■ Work task ■
Among the records that follow, set down only the lines from the one containing "rings.append([(x, axle_y +" to the one containing "# Handlebar and grip", both included, exactly.

■ Recorded information ■
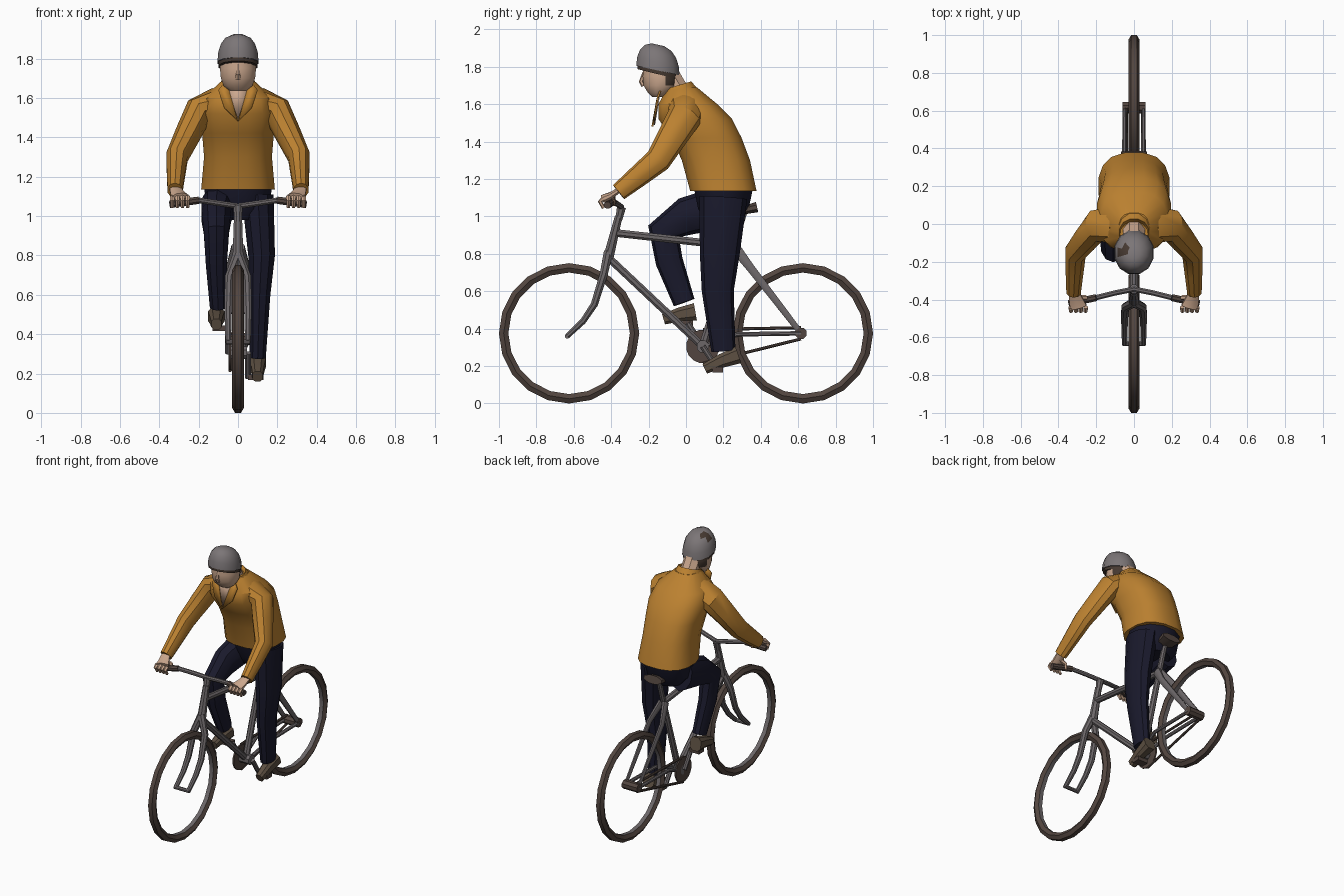
import bpy, bmesh, math
from mathutils import Vector

if "Cube" in bpy.data.objects:
    bpy.data.objects.remove(bpy.data.objects["Cube"])


def material(name, *rgb):
    mat = bpy.data.materials.new(name)
    mat.use_nodes = True
    mat.diffuse_color = (*rgb, 1)
    mat.node_tree.nodes["Principled BSDF"].inputs["Base Color"].default_value = (*rgb, 1)
    return mat


ORANGE = material("orange jacket", .5, .22, .03)
NAVY = material("dark navy cloth", .01, .01, .025)
GREY = material("grey metal", .15, .135, .14)
RUBBER = material("brown rubber", .085, .06, .05)
SKIN = material("skin", .6, .39, .27)
LEATHER = material("brown leather", .11, .08, .055)
HELMET = material("helmet grey", .2, .18, .185)
HAIR = material("dark brown hair", .06, .04, .03)

ACROSS, UP = Vector((1, 0, 0)), Vector((0, 0, 1))
SIDES = (("left", 1), ("right", -1))


def finish(name, bm, materials, rule=None, smooth=True):
    bmesh.ops.recalc_face_normals(bm, faces=bm.faces)
    for face in bm.faces:
        face.smooth = smooth
        if rule:
            face.material_index = int(rule(face.calc_center_median()))
    mesh = bpy.data.meshes.new(name)
    bm.to_mesh(mesh)
    bm.free()
    for mat in materials:
        mesh.materials.append(mat)
    part = bpy.data.objects.new(name, mesh)
    bpy.context.collection.objects.link(part)
    return part


def skin_rings(name, rings, materials, rule=None, closed=False):
    """Bridge a row of point rings, capping the ends unless the row is closed."""
    bm = bmesh.new()
    rows = [[bm.verts.new(point) for point in ring] for ring in rings]
    pairs = list(zip(rows, rows[1:]))
    if closed:
        pairs.append((rows[-1], rows[0]))
    else:
        bm.faces.new(rows[0])
        bm.faces.new(rows[-1])
    for lower, upper in pairs:
        for j in range(len(lower)):
            bm.faces.new((lower[j - 1], lower[j], upper[j], upper[j - 1]))
    return finish(name, bm, materials, rule)


def oval(count, power):
    """Unit outline; a power below one makes it boxier."""
    for i in range(count):
        angle = math.tau * (i + .5) / count
        c, s = math.cos(angle), math.sin(angle)
        yield math.copysign(abs(c) ** power, c), math.copysign(abs(s) ** power, s)


def tube(name, path, mat, start, end=None, flat=1, sides=8, ref=ACROSS, power=1):
    """Sweep an oval along a path, tapering from start to end radius."""
    path = [Vector(point) for point in path]
    end = end or start
    last = len(path) - 1
    rings = []
    for i, point in enumerate(path):
        along = (path[min(i + 1, last)] - path[max(i - 1, 0)]).normalized()
        u = (ref - along * ref.dot(along)).normalized()
        v = along.cross(u) * flat
        radius = start + (end - start) * i / last
        rings.append([point + (u * c + v * s) * radius for c, s in oval(sides, power)])
    return skin_rings(name, rings, [mat])


def stack(name, layers, materials, sides=12, power=1, tilt=0, rule=None):
    """Loft level ovals given as (height, centre y, half width, half depth)."""
    rings = [[(c * wide, y + s * deep, z + tilt * s * deep) for c, s in oval(sides, power)]
             for z, y, wide, deep in layers]
    return skin_rings(name, rings, materials, rule)


def plate(name, points, mat):
    bm = bmesh.new()
    bm.faces.new([bm.verts.new(point) for point in points])
    part = finish(name, bm, [mat], smooth=False)
    solid = part.modifiers.new("thickness", "SOLIDIFY")
    solid.thickness, solid.offset = .009, 0


def mirror(sign, *points):
    return [Vector((sign * x, y, z)) for x, y, z in points]


# Wheels: faceted tyre with a grey inner rim
for label, sign in (("front", -1), ("rear", 1)):
    axle_y, axle_z = sign * .625, .375
    rings = []
    for i in range(20):
        turn = math.tau * i / 20
        section = [(.03 * math.cos(a), .35 + .029 * math.sin(a))
                   for a in (math.tau * k / 6 for k in range(6))]
        rings.append([(x, axle_y + r * math.sin(turn), axle_z + r * math.cos(turn)) for x, r in section])
    skin_rings(label + "_wheel", rings, [RUBBER, GREY], closed=True,
               rule=lambda c: math.hypot(c.y - axle_y, c.z - axle_z) < .33)

# Bicycle frame
crank = Vector((0, .09, .305))
hub = Vector((0, .615, .375))
fork_end = Vector((0, -.635, .36))
head_top = Vector((0, -.36, 1))
head_low = Vector((0, -.415, .78))
clamp = Vector((0, -.345, 1.05))
saddle_post = Vector((0, .31, 1.02))
seat_joint = crank.lerp(saddle_post, .75)
tube("head_tube", [head_top, head_low], GREY, .022, .03)
tube("top_tube", [head_top.lerp(head_low, .4), seat_joint], GREY, .022)
tube("down_tube", [head_low, crank], GREY, .022)
tube("seat_tube", [crank, saddle_post], GREY, .024, .018)
tube("stem", [head_top - UP * .02, clamp], GREY, .02, .026)
for name, centre, radius, half, mat, count in (
        ("bottom_bracket", crank, .035, ACROSS * .045, GREY, 8),
        ("front_axle", fork_end, .013, ACROSS * .06, GREY, 8),
        ("rear_hub", hub, .032, ACROSS * .06, RUBBER, 8),
        ("chainring", crank - ACROSS * .04, .09, ACROSS * .005, RUBBER, 16)):
    tube(name, [centre - half, centre + half], mat, radius, sides=count, ref=UP)
tube("saddle", [(0, .12, 1.02), (0, .25, 1.02), (0, .38, 1.05)], RUBBER, .025, .075, flat=.4)

for name, way in (("chain_top", UP), ("chain_bottom", -UP)):
    tube(name, [crank + way * .09 - ACROSS * .04, hub + way * .03 - ACROSS * .04], RUBBER, .009)

for side, sign in SIDES:
    out = ACROSS * sign * .05
    tube(side + "_fork_blade", [head_low + UP * .03, *mirror(sign, (.045, -.44, .69), (.05, -.49, .53),
         (.05, -.55, .44)), fork_end + out], GREY, .026, .015)
    tube(side + "_seat_stay", [seat_joint + out * .3, seat_joint.lerp(hub, .25) + out, hub + out],
         GREY, .02, .01, flat=1.6)
    tube(side + "_chain_stay", [crank + out * .4, crank.lerp(hub, .35) + out + UP * .04, hub + out], GREY, .013)
    # Handlebar and grip
    bend, neck, tip = mirror(sign, (.1, -.365, 1.065), (.2, -.39, 1.08), (.345, -.42, 1.06))
    tube(side + "_handlebar", [clamp, bend, neck], GREY, .015, ref=UP)
    tube(side + "_grip", [neck, tip], RUBBER, .02, ref=UP)
    # Crank arm and pedal
    foot = crank + Vector((sign * .05, sign * .08, sign * -.125))
    tube(side + "_crank_arm", [crank + out, foot], GREY, .016)
    tube(side + "_pedal", [foot, foot + out * 1.6], RUBBER, .02, flat=2, sides=4, ref=UP)

# Trousers
stack("trouser_hips", [(.98, .2, .11, .1), (1.04, .2, .165, .14), (1.16, .2, .18, .165)], [NAVY])
tube("left_trouser_leg", [(.1, .2, 1.1), (.12, .18, .8), (.11, .17, .6), (.1, .2, .28)],
     NAVY, .085, .043, flat=1.5, sides=10)
tube("right_trouser_leg", [(-.1, .2, 1.05), (-.11, 0, 1), (-.11, -.12, .92), (-.11, -.09, .76), (-.1, -.01, .54)],
     NAVY, .09, .045, flat=1.3, sides=10)

# Shoes run from heel to toe
for name, heel, toe in (("left_shoe", Vector((.1, .28, .26)), Vector((.1, .1, .185))),
                        ("right_shoe", Vector((-.11, .05, .49)), Vector((-.11, -.12, .45)))):
    arch = heel.lerp(toe, .5) + UP * .005
    tube(name, [heel, arch, toe], LEATHER, .045, .027, flat=1.1, power=.7)

# Jacket body, collar and open neck
stack("jacket_body", [(1.135, .2, .19, .18), (1.3, .16, .175, .185), (1.42, .11, .185, .19), (1.52, .05, .2, .2),
      (1.6, .01, .18, .16), (1.69, -.02, .08, .08)], [ORANGE], sides=16, power=.8)
stack("jacket_collar", [(1.65, -.03, .1, .1), (1.7, -.045, .08, .075), (1.68, -.045, .07, .06)],
      [ORANGE], tilt=.3)
plate("open_neck", [(-.06, -.14, 1.67), (0, -.17, 1.49), (.06, -.14, 1.67)], SKIN)

for side, sign in SIDES:
    plate(side + "_lapel", mirror(sign, (.06, -.13, 1.69), (.1, -.15, 1.64), (.07, -.165, 1.55),
          (0, -.18, 1.48), (.04, -.155, 1.62)), ORANGE)
    shoulder, elbow, wrist = mirror(sign, (.2, -.01, 1.53), (.31, -.15, 1.3), (.32, -.36, 1.13))
    tube(side + "_sleeve", [(sign * .1, 0, 1.57), shoulder, shoulder.lerp(elbow, .45), elbow,
         elbow.lerp(wrist, .5), wrist], ORANGE, .085, .04, flat=1.2, sides=10)
    # Hand wrapped over the grip
    knuckles = Vector((sign * .295, -.44, 1.095))
    tube(side + "_hand", [wrist + UP * .01, wrist.lerp(knuckles, .5), knuckles], SKIN, .03, .048, flat=.5)
    for i in range(4):
        root = knuckles + ACROSS * sign * (i - 1.5) * .026
        tube(f"{side}_finger_{i + 1}", [root, root + Vector((0, -.02, -.015)), root - UP * .05],
             SKIN, .014, .01, sides=6)
    thumb = knuckles + Vector((sign * -.04, .05, 0))
    tube(side + "_thumb", [wrist.lerp(knuckles, .4), thumb, thumb - UP * .04], SKIN, .016, .01, sides=6)

# Head: skin face, with hair at the back below the helmet
tube("neck", [(0, 0, 1.61), (0, -.06, 1.7), (0, -.1, 1.77)], SKIN, .062)
stack("head", [(1.638, -.15, .045, .03), (1.66, -.145, .075, .06), (1.7, -.135, .09, .095),
      (1.75, -.135, .095, .1), (1.85, -.14, .08, .085)], [SKIN, HAIR],
      rule=lambda c: c.y > -.1 and c.z > 1.71)
tube("nose", [(0, -.225, 1.77), (0, -.24, 1.72), (0, -.225, 1.7)], SKIN, .008, .016, sides=6)

# Helmet: tilted dome with a dark rim band and one dark vent
stack("helmet_rim", [(z, -.15, .102, .114) for z in (1.76, 1.78)], [HAIR], tilt=-.25)
dome = []
for i in range(5):
    rise = math.radians(20 * i)
    spread = math.cos(rise) ** .7
    dome.append((1.78 + .14 * math.sin(rise), -.15, .108 * spread, .12 * spread))
stack("helmet", dome, [HELMET, HAIR], tilt=-.22,
      rule=lambda c: 1.85 < c.z < 1.91 and -.085 < c.x < -.03 and abs(c.y + .15) < .03)

# Smooth rounded surfaces while keeping sharp folds
bpy.ops.object.select_all(action="DESELECT")
for part in bpy.context.collection.objects:
    if part.type == "MESH":
        part.select_set(True)
        bpy.context.view_layer.objects.active = part
bpy.ops.object.shade_smooth_by_angle(angle=math.radians(35))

■ Response area ■
        rings.append([(x, axle_y + r * math.sin(turn), axle_z + r * math.cos(turn)) for x, r in section])
    skin_rings(label + "_wheel", rings, [RUBBER, GREY], closed=True,
               rule=lambda c: math.hypot(c.y - axle_y, c.z - axle_z) < .33)

# Bicycle frame
crank = Vector((0, .09, .305))
hub = Vector((0, .615, .375))
fork_end = Vector((0, -.635, .36))
head_top = Vector((0, -.36, 1))
head_low = Vector((0, -.415, .78))
clamp = Vector((0, -.345, 1.05))
saddle_post = Vector((0, .31, 1.02))
seat_joint = crank.lerp(saddle_post, .75)
tube("head_tube", [head_top, head_low], GREY, .022, .03)
tube("top_tube", [head_top.lerp(head_low, .4), seat_joint], GREY, .022)
tube("down_tube", [head_low, crank], GREY, .022)
tube("seat_tube", [crank, saddle_post], GREY, .024, .018)
tube("stem", [head_top - UP * .02, clamp], GREY, .02, .026)
for name, centre, radius, half, mat, count in (
        ("bottom_bracket", crank, .035, ACROSS * .045, GREY, 8),
        ("front_axle", fork_end, .013, ACROSS * .06, GREY, 8),
        ("rear_hub", hub, .032, ACROSS * .06, RUBBER, 8),
        ("chainring", crank - ACROSS * .04, .09, ACROSS * .005, RUBBER, 16)):
    tube(name, [centre - half, centre + half], mat, radius, sides=count, ref=UP)
tube("saddle", [(0, .12, 1.02), (0, .25, 1.02), (0, .38, 1.05)], RUBBER, .025, .075, flat=.4)

for name, way in (("chain_top", UP), ("chain_bottom", -UP)):
    tube(name, [crank + way * .09 - ACROSS * .04, hub + way * .03 - ACROSS * .04], RUBBER, .009)

for side, sign in SIDES:
    out = ACROSS * sign * .05
    tube(side + "_fork_blade", [head_low + UP * .03, *mirror(sign, (.045, -.44, .69), (.05, -.49, .53),
         (.05, -.55, .44)), fork_end + out], GREY, .026, .015)
    tube(side + "_seat_stay", [seat_joint + out * .3, seat_joint.lerp(hub, .25) + out, hub + out],
         GREY, .02, .01, flat=1.6)
    tube(side + "_chain_stay", [crank + out * .4, crank.lerp(hub, .35) + out + UP * .04, hub + out], GREY, .013)
    # Handlebar and grip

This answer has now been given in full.